# Plain-text document sources

★ ★ ★

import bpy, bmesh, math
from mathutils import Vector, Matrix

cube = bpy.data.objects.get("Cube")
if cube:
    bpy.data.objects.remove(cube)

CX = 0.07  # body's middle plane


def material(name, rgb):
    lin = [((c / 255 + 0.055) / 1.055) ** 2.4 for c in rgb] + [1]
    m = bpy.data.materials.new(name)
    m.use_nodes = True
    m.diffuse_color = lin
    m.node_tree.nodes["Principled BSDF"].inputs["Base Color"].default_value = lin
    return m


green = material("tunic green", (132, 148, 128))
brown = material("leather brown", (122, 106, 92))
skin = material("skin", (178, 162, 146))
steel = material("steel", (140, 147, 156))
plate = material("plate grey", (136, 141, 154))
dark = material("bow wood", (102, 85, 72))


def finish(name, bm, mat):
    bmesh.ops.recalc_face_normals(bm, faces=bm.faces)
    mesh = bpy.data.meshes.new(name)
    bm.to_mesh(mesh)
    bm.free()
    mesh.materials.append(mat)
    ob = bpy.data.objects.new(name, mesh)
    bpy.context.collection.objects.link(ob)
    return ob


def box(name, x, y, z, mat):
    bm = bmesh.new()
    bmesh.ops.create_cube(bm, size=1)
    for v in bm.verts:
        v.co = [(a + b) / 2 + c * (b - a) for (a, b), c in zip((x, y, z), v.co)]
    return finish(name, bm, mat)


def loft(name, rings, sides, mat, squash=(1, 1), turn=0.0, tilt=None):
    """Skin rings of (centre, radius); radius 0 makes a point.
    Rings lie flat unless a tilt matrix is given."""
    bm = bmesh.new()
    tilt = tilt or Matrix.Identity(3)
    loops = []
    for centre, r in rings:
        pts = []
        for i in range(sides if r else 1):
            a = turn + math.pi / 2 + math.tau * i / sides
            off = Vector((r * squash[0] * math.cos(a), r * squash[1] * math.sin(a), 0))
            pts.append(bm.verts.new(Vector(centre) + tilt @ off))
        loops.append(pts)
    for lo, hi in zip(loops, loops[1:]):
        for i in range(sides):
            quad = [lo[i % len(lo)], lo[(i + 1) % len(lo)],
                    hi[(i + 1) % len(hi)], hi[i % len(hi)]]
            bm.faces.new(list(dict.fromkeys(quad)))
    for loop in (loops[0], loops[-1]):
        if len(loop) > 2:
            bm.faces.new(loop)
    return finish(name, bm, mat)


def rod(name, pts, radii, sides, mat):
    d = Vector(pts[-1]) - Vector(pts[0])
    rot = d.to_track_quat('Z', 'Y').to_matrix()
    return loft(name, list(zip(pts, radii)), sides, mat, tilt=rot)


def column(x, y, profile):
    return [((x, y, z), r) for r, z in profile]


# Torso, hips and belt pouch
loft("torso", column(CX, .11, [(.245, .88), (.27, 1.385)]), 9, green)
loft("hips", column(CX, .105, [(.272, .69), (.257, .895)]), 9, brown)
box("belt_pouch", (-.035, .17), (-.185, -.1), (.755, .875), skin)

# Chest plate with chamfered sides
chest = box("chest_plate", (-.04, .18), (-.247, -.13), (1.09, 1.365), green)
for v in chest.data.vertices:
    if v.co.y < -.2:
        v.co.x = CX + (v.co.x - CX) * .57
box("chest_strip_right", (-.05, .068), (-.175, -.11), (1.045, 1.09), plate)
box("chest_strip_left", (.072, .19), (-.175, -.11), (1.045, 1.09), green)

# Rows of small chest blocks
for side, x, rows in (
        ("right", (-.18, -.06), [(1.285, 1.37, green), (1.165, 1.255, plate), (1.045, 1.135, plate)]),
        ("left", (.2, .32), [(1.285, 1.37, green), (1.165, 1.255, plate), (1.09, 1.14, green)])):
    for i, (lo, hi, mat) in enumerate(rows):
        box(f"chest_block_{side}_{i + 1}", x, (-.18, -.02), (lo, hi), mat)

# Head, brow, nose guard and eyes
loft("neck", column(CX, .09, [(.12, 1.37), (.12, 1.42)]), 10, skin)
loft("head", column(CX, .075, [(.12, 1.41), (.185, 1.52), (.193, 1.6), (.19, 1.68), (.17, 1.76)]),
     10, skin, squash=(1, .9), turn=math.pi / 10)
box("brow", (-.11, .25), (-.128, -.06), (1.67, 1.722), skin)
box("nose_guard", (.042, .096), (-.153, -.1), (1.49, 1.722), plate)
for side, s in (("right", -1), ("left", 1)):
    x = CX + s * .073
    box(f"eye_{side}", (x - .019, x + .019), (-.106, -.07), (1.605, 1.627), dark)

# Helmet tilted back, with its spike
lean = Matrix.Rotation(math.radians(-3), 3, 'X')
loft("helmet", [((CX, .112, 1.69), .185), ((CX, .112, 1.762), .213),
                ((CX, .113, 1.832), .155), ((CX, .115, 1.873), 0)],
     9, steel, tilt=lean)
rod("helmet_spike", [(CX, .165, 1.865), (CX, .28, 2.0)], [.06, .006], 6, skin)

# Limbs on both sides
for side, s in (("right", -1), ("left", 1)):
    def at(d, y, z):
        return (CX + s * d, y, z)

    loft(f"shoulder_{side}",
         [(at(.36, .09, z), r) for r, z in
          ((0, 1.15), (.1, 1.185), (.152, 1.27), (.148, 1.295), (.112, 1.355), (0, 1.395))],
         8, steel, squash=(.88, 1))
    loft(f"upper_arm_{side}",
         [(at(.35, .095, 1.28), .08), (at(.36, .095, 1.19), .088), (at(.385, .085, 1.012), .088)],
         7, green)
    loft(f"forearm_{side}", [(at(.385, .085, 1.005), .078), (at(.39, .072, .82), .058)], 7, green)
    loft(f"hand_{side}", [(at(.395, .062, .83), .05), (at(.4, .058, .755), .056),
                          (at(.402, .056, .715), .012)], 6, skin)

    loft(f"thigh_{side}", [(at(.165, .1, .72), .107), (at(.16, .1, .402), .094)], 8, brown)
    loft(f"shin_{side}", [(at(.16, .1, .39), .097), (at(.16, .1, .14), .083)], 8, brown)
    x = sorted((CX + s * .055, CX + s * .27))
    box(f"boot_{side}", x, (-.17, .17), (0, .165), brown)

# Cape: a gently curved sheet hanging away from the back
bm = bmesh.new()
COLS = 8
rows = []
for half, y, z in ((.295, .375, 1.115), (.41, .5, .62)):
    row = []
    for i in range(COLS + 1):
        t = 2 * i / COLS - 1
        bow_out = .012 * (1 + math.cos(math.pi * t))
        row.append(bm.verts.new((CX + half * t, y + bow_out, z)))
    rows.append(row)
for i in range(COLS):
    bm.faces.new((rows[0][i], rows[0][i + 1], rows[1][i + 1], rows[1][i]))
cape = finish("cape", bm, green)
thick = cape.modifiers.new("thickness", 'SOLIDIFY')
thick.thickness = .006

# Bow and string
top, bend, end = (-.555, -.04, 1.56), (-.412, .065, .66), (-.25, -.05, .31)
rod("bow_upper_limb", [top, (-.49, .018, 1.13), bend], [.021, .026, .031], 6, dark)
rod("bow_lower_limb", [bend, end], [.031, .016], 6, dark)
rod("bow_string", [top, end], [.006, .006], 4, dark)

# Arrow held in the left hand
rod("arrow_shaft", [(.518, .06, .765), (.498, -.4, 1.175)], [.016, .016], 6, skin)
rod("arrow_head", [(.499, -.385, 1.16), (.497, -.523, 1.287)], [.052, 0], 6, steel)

★ ★ ★

# Activity
Each line that includes the string "COLS" should be copied from the data.

# Response area
COLS = 8
    for i in range(COLS + 1):
        t = 2 * i / COLS - 1
for i in range(COLS):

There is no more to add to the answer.